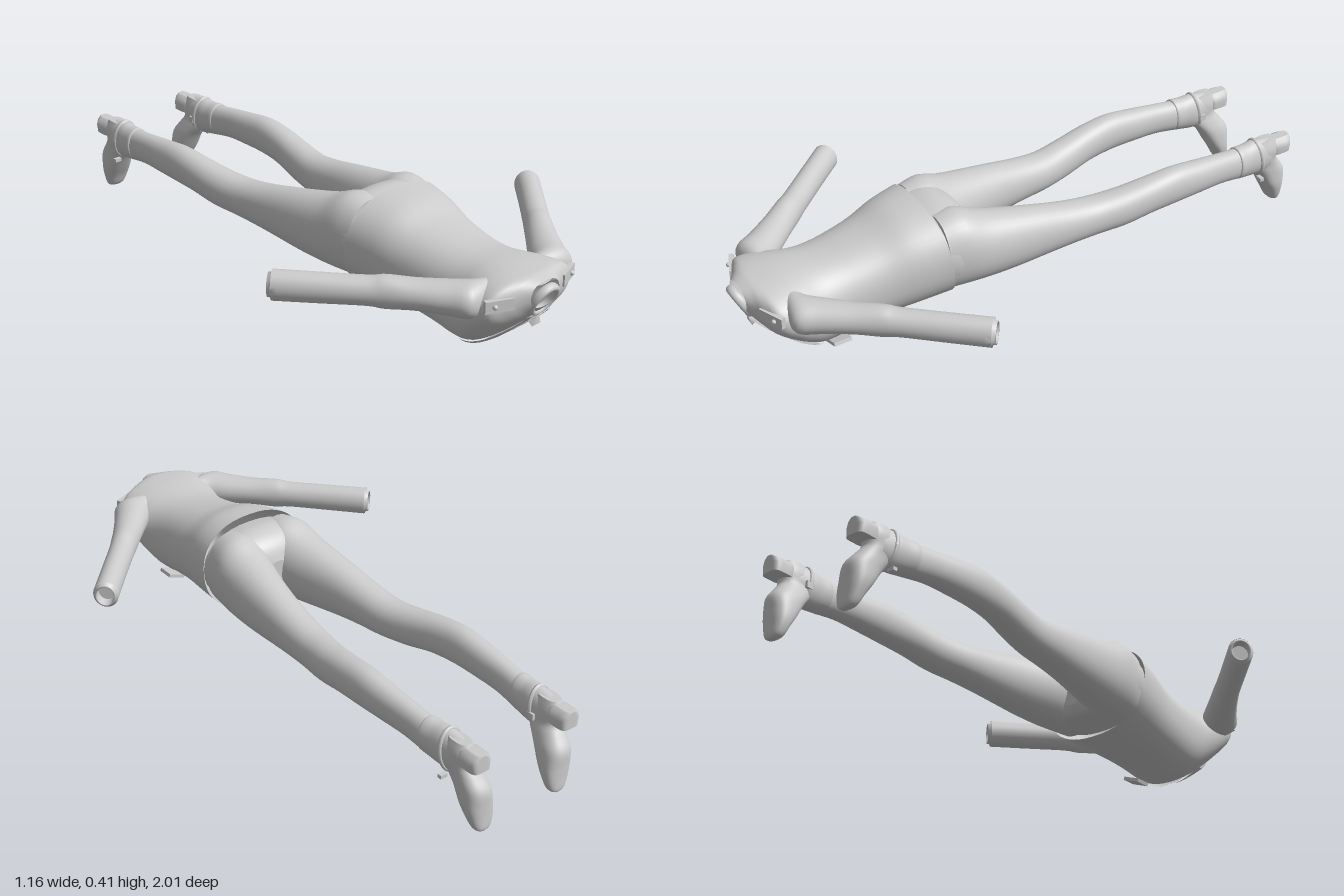
import * as THREE from 'three';

const grey = new THREE.MeshStandardMaterial({ color: 0xcccccc, side: THREE.DoubleSide });
const V = (x, y, z) => new THREE.Vector3(x, y, z);

// Catmull-Rom sampling of rows of numbers, t from 0 to rows.length - 1
function sample(rows, t) {
  const i = Math.min(Math.floor(t), rows.length - 2), f = t - i;
  const at = k => rows[Math.max(0, Math.min(rows.length - 1, k))];
  return rows[i].map((b, c) => {
    const a = at(i - 1)[c], d = at(i + 1)[c], e = at(i + 2)[c];
    return b + 0.5 * f * (d - a + f * (2 * a - 5 * b + 4 * d - e + f * (3 * (b - d) + e - a)));
  });
}
function refine(rows, steps) {
  const out = [];
  for (let i = 0; i <= (rows.length - 1) * steps; i++) out.push(sample(rows, i / steps));
  return out;
}

// Skin over superellipse rings; each ring is { c, u, v } with u x v along the travel
function loft(rings, { n = 2, sides = 36, capStart = false, capEnd = false } = {}) {
  const pos = [], index = [];
  const pt = (r, j) => {
    const a = (j / sides) * Math.PI * 2, co = Math.cos(a), si = Math.sin(a);
    return r.c.clone()
      .addScaledVector(r.u, Math.sign(co) * Math.abs(co) ** (2 / n))
      .addScaledVector(r.v, Math.sign(si) * Math.abs(si) ** (2 / n));
  };
  for (const r of rings) for (let j = 0; j < sides; j++) pos.push(...pt(r, j).toArray());
  for (let i = 0; i < rings.length - 1; i++) for (let j = 0; j < sides; j++) {
    const k = (j + 1) % sides, a = i * sides + j, b = i * sides + k;
    index.push(a, b, a + sides, b, b + sides, a + sides);
  }
  const cap = (r, flip) => {
    const base = pos.length / 3;
    pos.push(...r.c.toArray());
    for (let j = 0; j < sides; j++) pos.push(...pt(r, j).toArray());
    for (let j = 0; j < sides; j++) {
      const a = base + 1 + j, b = base + 1 + (j + 1) % sides;
      index.push(base, flip ? b : a, flip ? a : b);
    }
  };
  if (capStart) cap(rings[0], true);
  if (capEnd) cap(rings[rings.length - 1], false);
  const g = new THREE.BufferGeometry();
  g.setAttribute('position', new THREE.Float32BufferAttribute(pos, 3));
  g.setIndex(index);
  g.computeVertexNormals();
  return g;
}

function mirrored(g) {
  const m = g.clone().applyMatrix4(new THREE.Matrix4().makeScale(-1, 1, 1));
  const ix = m.index.array;
  for (let i = 0; i < ix.length; i += 3) [ix[i], ix[i + 1]] = [ix[i + 1], ix[i]];
  m.computeVertexNormals();
  return m;
}

// Ring in the xy plane: z, bottom, top, inner x, outer x, lean of the ring in z
const zRing = ([z, yb, yt, x0, x1, lean = 0]) => ({
  c: V((x0 + x1) / 2, (yb + yt) / 2, z), u: V((x1 - x0) / 2, 0, 0), v: V(0, (yt - yb) / 2, lean),
});

// Jacket: z, bottom, top, half width, lean
const JACKET = [
  [0.348, 0.085, 0.408, 0.205, 0.02], [0.45, 0.075, 0.393, 0.186, 0.01], [0.55, 0.068, 0.36, 0.166, 0],
  [0.65, 0.056, 0.338, 0.155, 0], [0.72, 0.045, 0.33, 0.154, 0], [0.77, 0.05, 0.33, 0.16, 0],
  [0.82, 0.082, 0.333, 0.174, 0], [0.87, 0.125, 0.334, 0.185, 0], [0.92, 0.17, 0.332, 0.176, 0],
  [0.945, 0.195, 0.33, 0.13, 0], [0.962, 0.215, 0.325, 0.09, 0], [0.98, 0.235, 0.318, 0.06, 0],
];
const JN = 2.3;

// Height of the chest side of the jacket at x, z
function chestY(x, z) {
  let i = 0;
  while (i < JACKET.length - 2 && JACKET[i + 1][0] < z) i++;
  const t = (z - JACKET[i][0]) / (JACKET[i + 1][0] - JACKET[i][0]);
  const [, b, top, w] = sample(JACKET, i + t);
  const k = Math.max(0, 1 - Math.min(1, Math.abs(x) / w) ** JN) ** (1 / JN);
  return (b + top) / 2 - ((top - b) / 2) * k;
}

// Cloth strip laid on the chest between two x edges, each [at collar, at chest]
function chestStrip(xa, xb, zTop, zEnd, lift) {
  const g = new THREE.PlaneGeometry(1, 1, 8, 24), p = g.attributes.position;
  for (let i = 0; i < p.count; i++) {
    const s = p.getX(i) + 0.5, t = 0.5 - p.getY(i);
    const x = THREE.MathUtils.lerp(xa[0] + (xa[1] - xa[0]) * t, xb[0] + (xb[1] - xb[0]) * t, s);
    const z = zTop + (zEnd - zTop) * t;
    p.setXYZ(i, x, chestY(x, z) - lift, z + lift * 0.7);
  }
  g.computeVertexNormals();
  return g;
}

export function createModel() {
  const model = new THREE.Group();
  const add = (name, g) => {
    const m = new THREE.Mesh(g, grey);
    m.name = name;
    model.add(m);
  };
  const pair = (name, g) => {
    add(name + 'Left', g);
    add(name + 'Right', mirrored(g));
  };

  // Jacket, open at the hem and the neck
  add('jacket', loft(refine(JACKET, 5).map(([z, b, t, w, l]) => zRing([z, b, t, -w, w, l])), { n: JN, sides: 48 }));

  // Collar and recessed neck
  const collar = new THREE.TorusGeometry(0.045, 0.009, 12, 36);
  collar.scale(1, 1.15, 1.6).rotateX(0.46).translate(0, 0.255, 0.974);
  add('collar', collar);
  add('neck', new THREE.CircleGeometry(0.047, 32).scale(1, 1.15, 1).rotateX(0.46).translate(0, 0.256, 0.962));

  // Lapels, tie and knot
  pair('lapel', chestStrip([0.03, 0.025], [0.052, 0.125], 0.957, 0.765, 0.008));
  add('tie', chestStrip([-0.012, -0.02], [0.012, 0.02], 0.95, 0.77, 0.005));
  add('tieKnot', new THREE.ConeGeometry(0.026, 0.04, 4).rotateY(Math.PI / 4).rotateX(0.6).translate(0, 0.19, 0.95));

  // Shoulder boards with buttons
  pair('shoulderBoard', new THREE.BoxGeometry(0.09, 0.038, 0.016).rotateY(0.39).translate(0.145, 0.27, 0.936));
  pair('shoulderButton', new THREE.SphereGeometry(0.008, 16, 10).translate(0.163, 0.27, 0.939));

  // Ribbon bar on the chest
  add('ribbonBar', new THREE.BoxGeometry(0.065, 0.012, 0.06).rotateZ(0.35).translate(0.105, 0.06, 0.71));

  // Sleeves: x, y, z, horizontal radius, vertical radius
  const path = refine([
    [0.1, 0.265, 0.86, 0.05, 0.048], [0.165, 0.265, 0.853, 0.064, 0.056], [0.21, 0.265, 0.8, 0.058, 0.052],
    [0.27, 0.267, 0.727, 0.05, 0.048], [0.325, 0.268, 0.662, 0.045, 0.052], [0.36, 0.268, 0.622, 0.043, 0.046],
    [0.45, 0.268, 0.522, 0.042, 0.047], [0.545, 0.268, 0.415, 0.042, 0.048],
  ], 4);
  const d = V(0.66, 0, -0.75).normalize(), across = V(0, 1, 0).cross(d);
  const armRing = (c, ru, rv) => ({ c, u: across.clone().multiplyScalar(ru), v: V(0, rv, 0) });
  const wrist = V(0.545, 0.268, 0.415);
  const along = s => wrist.clone().addScaledVector(d, s);
  pair('sleeve', loft(path.map(([x, y, z, a, b]) => armRing(V(x, y, z), a, b))));
  pair('cuff', loft([
    armRing(along(-0.02), 0.042, 0.047), armRing(along(0), 0.042, 0.047), armRing(along(0.001), 0.034, 0.038),
    armRing(along(0.012), 0.034, 0.038), armRing(along(0.012), 0.029, 0.033), armRing(along(-0.025), 0.029, 0.033),
  ], { capEnd: true }));

  // Trousers: seat and legs
  add('trouserSeat', loft(refine([
    [0.205, 0.16, 0.3, -0.05, 0.05], [0.225, 0.13, 0.345, -0.13, 0.13], [0.26, 0.12, 0.375, -0.185, 0.185],
    [0.31, 0.115, 0.388, -0.2, 0.2], [0.37, 0.115, 0.38, -0.19, 0.19],
  ], 4).map(zRing), { n: 2.3, capStart: true, capEnd: true }));
  pair('trouserLeg', loft(refine([
    [-0.88, 0.158, 0.285, 0.142, 0.212], [-0.8, 0.17, 0.285, 0.14, 0.22], [-0.7, 0.185, 0.295, 0.145, 0.226],
    [-0.6, 0.187, 0.306, 0.143, 0.235], [-0.5, 0.185, 0.315, 0.14, 0.24], [-0.4, 0.178, 0.305, 0.13, 0.238],
    [-0.3, 0.16, 0.29, 0.112, 0.23], [-0.2, 0.152, 0.283, 0.092, 0.217], [-0.1, 0.146, 0.295, 0.08, 0.213],
    [0, 0.137, 0.315, 0.065, 0.212], [0.1, 0.127, 0.335, 0.043, 0.212], [0.2, 0.12, 0.358, 0.016, 0.21],
    [0.28, 0.118, 0.388, 0, 0.205], [0.35, 0.12, 0.38, 0.005, 0.192],
  ], 4).map(zRing), { n: 2.15, capEnd: true }));

  // Boot shafts with a strap and buckle
  pair('bootShaft', loft(refine([
    [-0.91, 0.16, 0.286, 0.138, 0.213], [-0.85, 0.162, 0.294, 0.133, 0.22], [-0.81, 0.168, 0.291, 0.136, 0.223],
    [-0.775, 0.174, 0.293, 0.137, 0.227], [-0.77, 0.18, 0.287, 0.145, 0.22],
  ], 4).map(zRing)));
  pair('bootStrap', new THREE.TorusGeometry(0.044, 0.005, 8, 32).scale(1, 1.5, 1.5).rotateX(0.15).translate(0.176, 0.227, -0.865));
  pair('bootBuckle', new THREE.BoxGeometry(0.012, 0.022, 0.022).translate(0.133, 0.215, -0.875));
  pair('bootClasp', new THREE.BoxGeometry(0.025, 0.012, 0.015).translate(0.208, 0.15, -0.87));

  // Feet, toes pointing down: y, sole z, instep z, centre x, half width
  const footRing = ([y, z0, z1, cx, w]) => ({ c: V(cx, y, (z0 + z1) / 2), u: V(0, 0, (z1 - z0) / 2), v: V(w, 0, 0) });
  pair('foot', loft(refine([
    [0, -0.995, -0.978, 0.15, 0.014], [0.012, -1, -0.96, 0.15, 0.031], [0.05, -1, -0.94, 0.152, 0.044],
    [0.09, -1, -0.915, 0.156, 0.049], [0.14, -0.998, -0.885, 0.16, 0.046], [0.18, -0.97, -0.855, 0.167, 0.04],
    [0.21, -0.95, -0.84, 0.174, 0.037], [0.25, -0.955, -0.84, 0.176, 0.037], [0.285, -0.94, -0.86, 0.176, 0.024],
  ], 4).map(footRing), { n: 2.5, capStart: true, capEnd: true }));
  pair('heel', loft([
    [0.222, -1, -0.925, 0.174, 0.034], [0.25, -1, -0.92, 0.175, 0.037], [0.268, -1, -0.92, 0.175, 0.031],
    [0.278, -1, -0.92, 0.175, 0.016],
  ].map(footRing), { n: 4, capStart: true, capEnd: true }));

  return model;
}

PROBLEM REQUIREMENTS: What lines in the data include the string "return"? Copy each one.

ANSWER FOR THIS EXERCISE:
  return rows[i].map((b, c) => {
    return b + 0.5 * f * (d - a + f * (2 * a - 5 * b + 4 * d - e + f * (3 * (b - d) + e - a)));
  return out;
    return r.c.clone()
  return g;
  return m;
  return (b + top) / 2 - ((top - b) / 2) * k;
  return g;
  return model;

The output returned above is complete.